ABOUT THIS TASK:
Go through the data and copy each line where the string "verts" appears.

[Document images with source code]
Start of Block

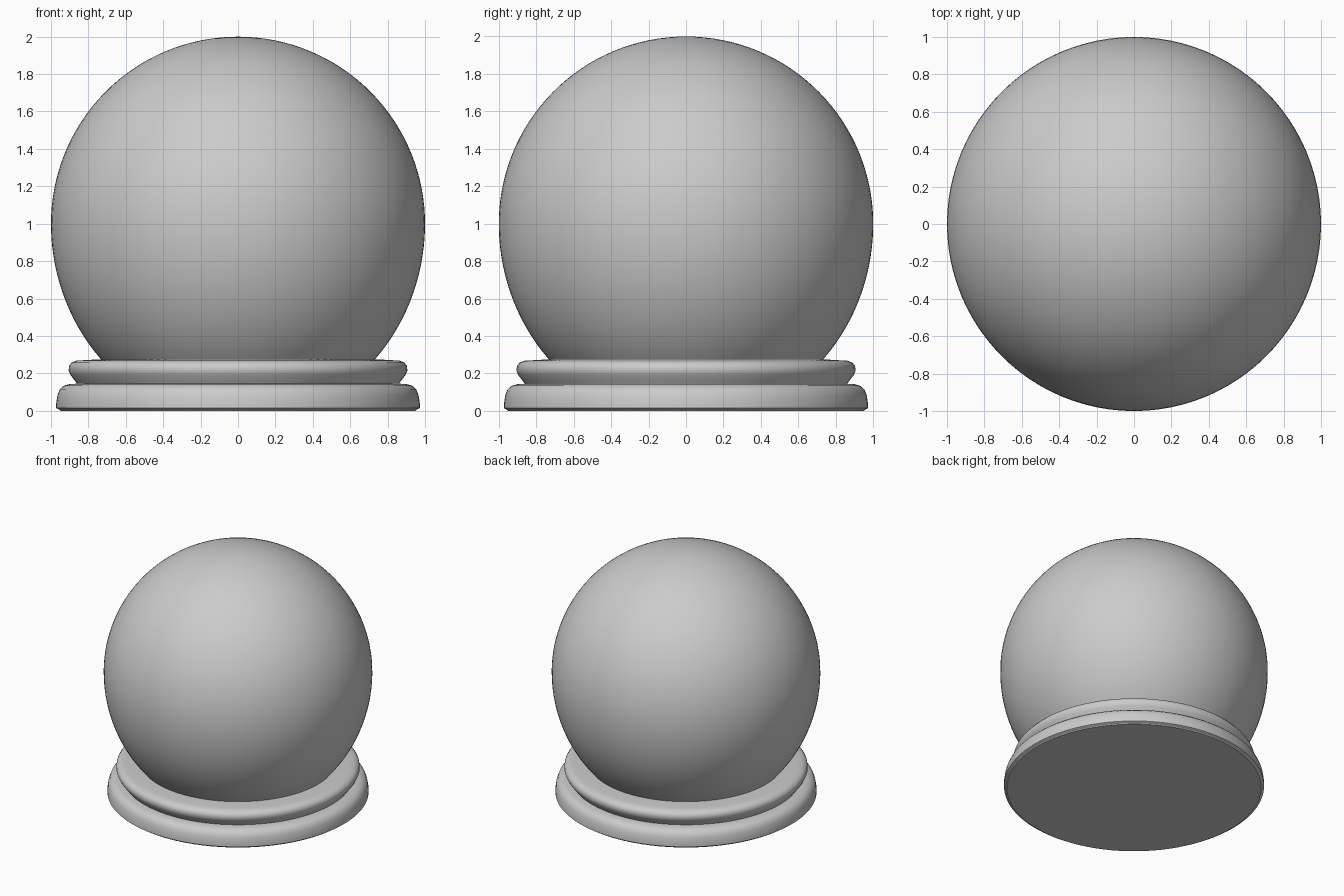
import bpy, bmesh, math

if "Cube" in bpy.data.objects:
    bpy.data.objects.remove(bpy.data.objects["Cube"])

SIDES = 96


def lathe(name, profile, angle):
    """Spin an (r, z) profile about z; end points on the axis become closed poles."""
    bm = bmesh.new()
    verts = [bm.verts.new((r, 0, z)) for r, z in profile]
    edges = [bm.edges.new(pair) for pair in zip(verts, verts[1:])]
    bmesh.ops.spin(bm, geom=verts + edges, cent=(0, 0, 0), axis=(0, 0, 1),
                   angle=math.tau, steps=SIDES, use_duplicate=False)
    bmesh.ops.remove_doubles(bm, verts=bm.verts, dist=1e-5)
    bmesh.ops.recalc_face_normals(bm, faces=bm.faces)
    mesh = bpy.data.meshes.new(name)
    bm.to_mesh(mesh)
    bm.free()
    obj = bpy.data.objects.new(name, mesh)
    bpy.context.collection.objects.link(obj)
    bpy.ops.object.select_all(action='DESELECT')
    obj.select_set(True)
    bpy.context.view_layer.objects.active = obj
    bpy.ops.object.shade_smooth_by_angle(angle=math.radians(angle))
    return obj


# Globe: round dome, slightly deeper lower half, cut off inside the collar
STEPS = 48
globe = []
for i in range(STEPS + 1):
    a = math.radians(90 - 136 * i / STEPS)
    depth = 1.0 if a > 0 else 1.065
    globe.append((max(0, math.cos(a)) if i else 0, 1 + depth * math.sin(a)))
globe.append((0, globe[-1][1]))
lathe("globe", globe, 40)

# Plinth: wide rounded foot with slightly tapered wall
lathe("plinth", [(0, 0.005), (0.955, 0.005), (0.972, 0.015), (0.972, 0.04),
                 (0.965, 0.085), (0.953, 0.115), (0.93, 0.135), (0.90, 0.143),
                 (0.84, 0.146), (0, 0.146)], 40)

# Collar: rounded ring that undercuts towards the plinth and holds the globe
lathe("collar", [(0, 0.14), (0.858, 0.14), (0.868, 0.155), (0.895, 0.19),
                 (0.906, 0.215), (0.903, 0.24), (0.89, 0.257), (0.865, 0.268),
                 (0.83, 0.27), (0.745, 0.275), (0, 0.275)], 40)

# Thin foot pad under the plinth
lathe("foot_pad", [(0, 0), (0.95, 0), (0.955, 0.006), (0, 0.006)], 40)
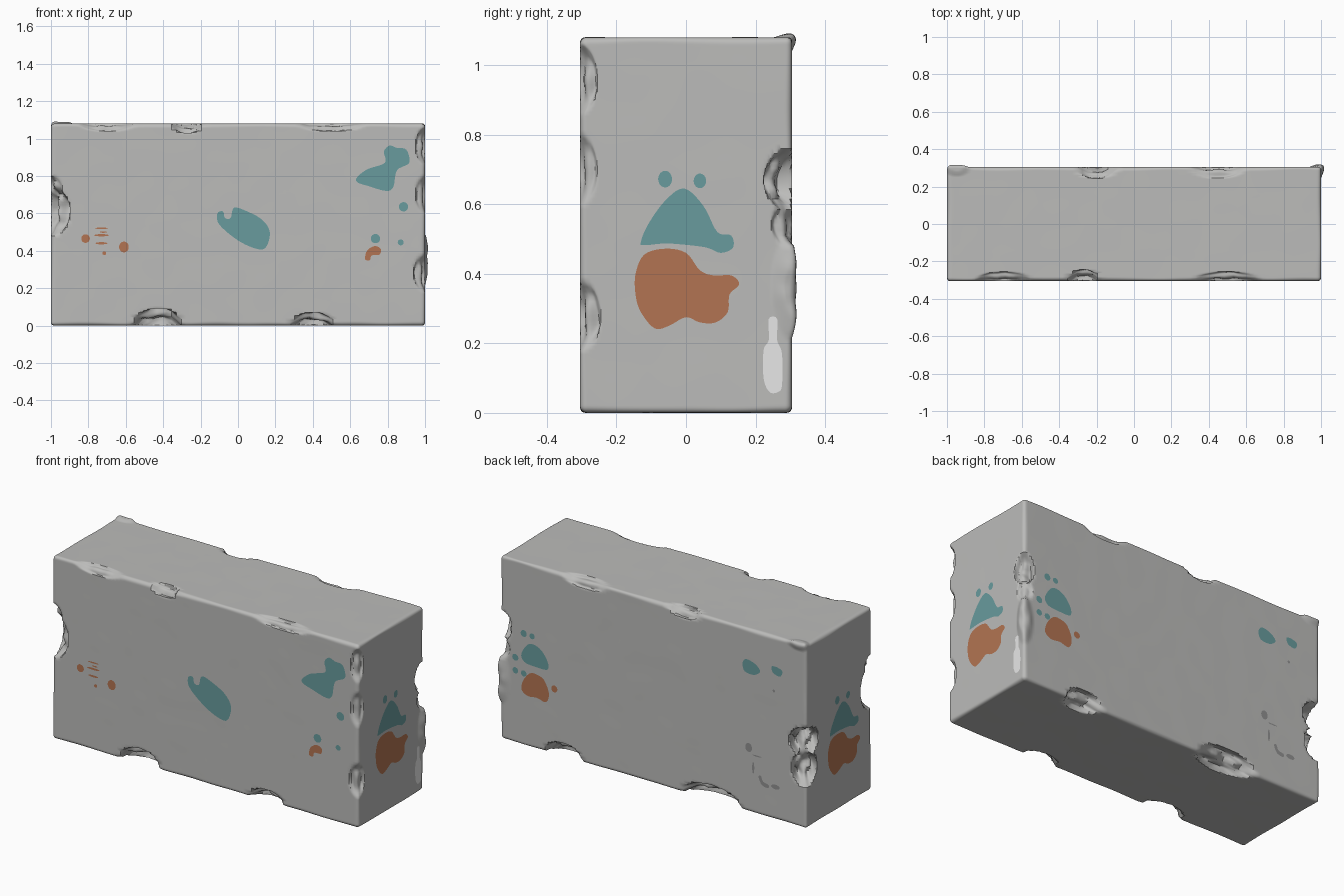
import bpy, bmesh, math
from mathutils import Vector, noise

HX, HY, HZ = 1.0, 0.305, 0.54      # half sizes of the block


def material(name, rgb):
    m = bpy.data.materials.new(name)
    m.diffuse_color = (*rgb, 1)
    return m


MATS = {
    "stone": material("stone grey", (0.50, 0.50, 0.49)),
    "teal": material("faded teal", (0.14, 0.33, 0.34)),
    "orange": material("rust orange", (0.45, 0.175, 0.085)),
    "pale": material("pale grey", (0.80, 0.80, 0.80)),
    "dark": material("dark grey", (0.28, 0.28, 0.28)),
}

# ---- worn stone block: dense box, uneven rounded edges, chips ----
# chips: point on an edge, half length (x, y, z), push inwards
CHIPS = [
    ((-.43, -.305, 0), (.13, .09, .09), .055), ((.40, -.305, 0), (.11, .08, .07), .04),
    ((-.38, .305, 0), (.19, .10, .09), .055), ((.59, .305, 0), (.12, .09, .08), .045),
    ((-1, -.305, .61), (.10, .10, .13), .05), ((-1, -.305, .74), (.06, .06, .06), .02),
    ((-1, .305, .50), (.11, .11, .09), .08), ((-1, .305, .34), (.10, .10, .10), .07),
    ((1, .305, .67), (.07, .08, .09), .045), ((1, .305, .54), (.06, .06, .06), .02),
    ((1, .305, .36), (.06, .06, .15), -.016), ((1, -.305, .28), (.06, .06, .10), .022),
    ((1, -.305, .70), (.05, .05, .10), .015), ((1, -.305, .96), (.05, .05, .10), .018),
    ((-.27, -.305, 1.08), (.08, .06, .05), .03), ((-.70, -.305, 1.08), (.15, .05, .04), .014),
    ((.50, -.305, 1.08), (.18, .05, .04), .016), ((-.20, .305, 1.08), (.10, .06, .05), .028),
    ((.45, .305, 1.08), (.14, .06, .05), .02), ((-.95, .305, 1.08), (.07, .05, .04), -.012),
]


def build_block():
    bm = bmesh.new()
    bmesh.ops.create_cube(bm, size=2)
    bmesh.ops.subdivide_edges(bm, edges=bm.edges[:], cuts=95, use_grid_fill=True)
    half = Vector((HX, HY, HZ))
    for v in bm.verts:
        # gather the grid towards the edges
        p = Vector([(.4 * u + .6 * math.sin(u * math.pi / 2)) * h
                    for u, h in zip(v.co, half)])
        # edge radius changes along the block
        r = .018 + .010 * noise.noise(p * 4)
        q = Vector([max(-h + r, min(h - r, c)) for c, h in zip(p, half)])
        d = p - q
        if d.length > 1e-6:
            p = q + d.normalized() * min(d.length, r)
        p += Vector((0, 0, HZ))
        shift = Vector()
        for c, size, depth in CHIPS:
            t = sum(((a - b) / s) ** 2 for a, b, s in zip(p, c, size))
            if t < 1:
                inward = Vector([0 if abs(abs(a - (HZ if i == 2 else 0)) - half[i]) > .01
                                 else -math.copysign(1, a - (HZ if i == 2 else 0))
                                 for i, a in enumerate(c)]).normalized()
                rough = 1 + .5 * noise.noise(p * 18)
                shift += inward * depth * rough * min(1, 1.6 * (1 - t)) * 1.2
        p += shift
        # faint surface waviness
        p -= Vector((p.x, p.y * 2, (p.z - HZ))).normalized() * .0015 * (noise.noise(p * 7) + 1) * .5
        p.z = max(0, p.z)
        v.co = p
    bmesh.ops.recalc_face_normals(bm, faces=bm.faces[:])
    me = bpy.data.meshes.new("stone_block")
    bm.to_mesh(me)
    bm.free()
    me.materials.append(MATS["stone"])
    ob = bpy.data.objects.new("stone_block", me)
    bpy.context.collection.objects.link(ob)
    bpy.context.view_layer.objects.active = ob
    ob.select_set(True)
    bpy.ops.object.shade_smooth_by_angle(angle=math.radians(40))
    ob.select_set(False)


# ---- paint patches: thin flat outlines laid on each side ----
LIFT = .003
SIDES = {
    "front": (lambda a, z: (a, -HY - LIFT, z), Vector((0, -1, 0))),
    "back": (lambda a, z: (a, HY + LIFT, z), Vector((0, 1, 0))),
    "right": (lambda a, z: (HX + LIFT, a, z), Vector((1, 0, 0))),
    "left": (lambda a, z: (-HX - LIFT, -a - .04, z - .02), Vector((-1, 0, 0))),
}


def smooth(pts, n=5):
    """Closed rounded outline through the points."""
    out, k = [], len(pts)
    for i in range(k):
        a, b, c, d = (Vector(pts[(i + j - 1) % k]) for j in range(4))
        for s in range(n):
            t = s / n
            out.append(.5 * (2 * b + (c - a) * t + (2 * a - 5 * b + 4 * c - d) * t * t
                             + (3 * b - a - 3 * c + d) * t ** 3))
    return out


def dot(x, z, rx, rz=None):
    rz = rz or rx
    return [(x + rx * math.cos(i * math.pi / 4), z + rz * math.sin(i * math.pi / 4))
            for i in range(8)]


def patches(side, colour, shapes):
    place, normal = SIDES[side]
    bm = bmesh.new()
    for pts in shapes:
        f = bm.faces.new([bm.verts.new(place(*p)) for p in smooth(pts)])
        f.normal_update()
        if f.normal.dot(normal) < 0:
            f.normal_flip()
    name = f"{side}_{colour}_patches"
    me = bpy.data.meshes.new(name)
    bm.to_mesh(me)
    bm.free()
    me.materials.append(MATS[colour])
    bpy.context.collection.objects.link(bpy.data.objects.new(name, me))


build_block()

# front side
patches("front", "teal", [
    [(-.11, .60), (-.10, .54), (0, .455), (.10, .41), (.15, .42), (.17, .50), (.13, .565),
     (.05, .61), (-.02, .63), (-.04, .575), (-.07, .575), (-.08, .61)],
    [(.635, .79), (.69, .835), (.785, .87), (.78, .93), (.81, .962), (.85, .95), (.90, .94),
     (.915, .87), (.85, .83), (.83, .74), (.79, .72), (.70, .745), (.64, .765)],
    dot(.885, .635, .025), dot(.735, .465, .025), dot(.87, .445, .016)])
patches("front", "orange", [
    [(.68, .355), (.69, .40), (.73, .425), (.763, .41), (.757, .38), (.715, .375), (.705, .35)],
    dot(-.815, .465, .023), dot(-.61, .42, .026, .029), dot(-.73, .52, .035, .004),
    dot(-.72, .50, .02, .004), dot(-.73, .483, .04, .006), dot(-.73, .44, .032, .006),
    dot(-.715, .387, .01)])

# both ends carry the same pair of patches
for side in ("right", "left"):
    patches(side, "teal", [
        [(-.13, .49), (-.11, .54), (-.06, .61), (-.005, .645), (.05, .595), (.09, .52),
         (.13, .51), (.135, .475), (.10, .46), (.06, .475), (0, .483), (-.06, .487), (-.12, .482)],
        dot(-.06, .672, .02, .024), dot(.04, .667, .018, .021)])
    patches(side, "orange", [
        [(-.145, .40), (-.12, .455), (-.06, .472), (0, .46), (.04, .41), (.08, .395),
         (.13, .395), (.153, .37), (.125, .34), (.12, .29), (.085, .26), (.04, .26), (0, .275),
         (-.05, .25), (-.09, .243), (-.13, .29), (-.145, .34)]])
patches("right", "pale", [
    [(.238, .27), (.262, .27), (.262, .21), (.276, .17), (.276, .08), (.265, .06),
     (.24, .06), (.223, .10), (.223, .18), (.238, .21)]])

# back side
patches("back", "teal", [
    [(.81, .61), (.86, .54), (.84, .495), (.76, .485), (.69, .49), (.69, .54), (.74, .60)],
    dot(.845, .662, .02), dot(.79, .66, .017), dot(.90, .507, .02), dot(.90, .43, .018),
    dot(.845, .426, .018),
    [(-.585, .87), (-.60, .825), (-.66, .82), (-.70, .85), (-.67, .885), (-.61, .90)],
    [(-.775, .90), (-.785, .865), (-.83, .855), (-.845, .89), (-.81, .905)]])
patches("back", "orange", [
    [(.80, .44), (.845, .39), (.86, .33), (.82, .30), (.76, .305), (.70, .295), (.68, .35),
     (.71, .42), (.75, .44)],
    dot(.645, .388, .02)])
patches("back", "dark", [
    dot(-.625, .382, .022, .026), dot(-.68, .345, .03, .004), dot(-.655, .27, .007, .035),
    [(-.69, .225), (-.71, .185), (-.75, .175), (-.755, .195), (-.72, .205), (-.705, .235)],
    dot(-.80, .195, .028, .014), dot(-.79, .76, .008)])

End of Block

ANSWER SPACE:
    verts = [bm.verts.new((r, 0, z)) for r, z in profile]
    edges = [bm.edges.new(pair) for pair in zip(verts, verts[1:])]
    bmesh.ops.spin(bm, geom=verts + edges, cent=(0, 0, 0), axis=(0, 0, 1),
    bmesh.ops.remove_doubles(bm, verts=bm.verts, dist=1e-5)
    for v in bm.verts:
        f = bm.faces.new([bm.verts.new(place(*p)) for p in smooth(pts)])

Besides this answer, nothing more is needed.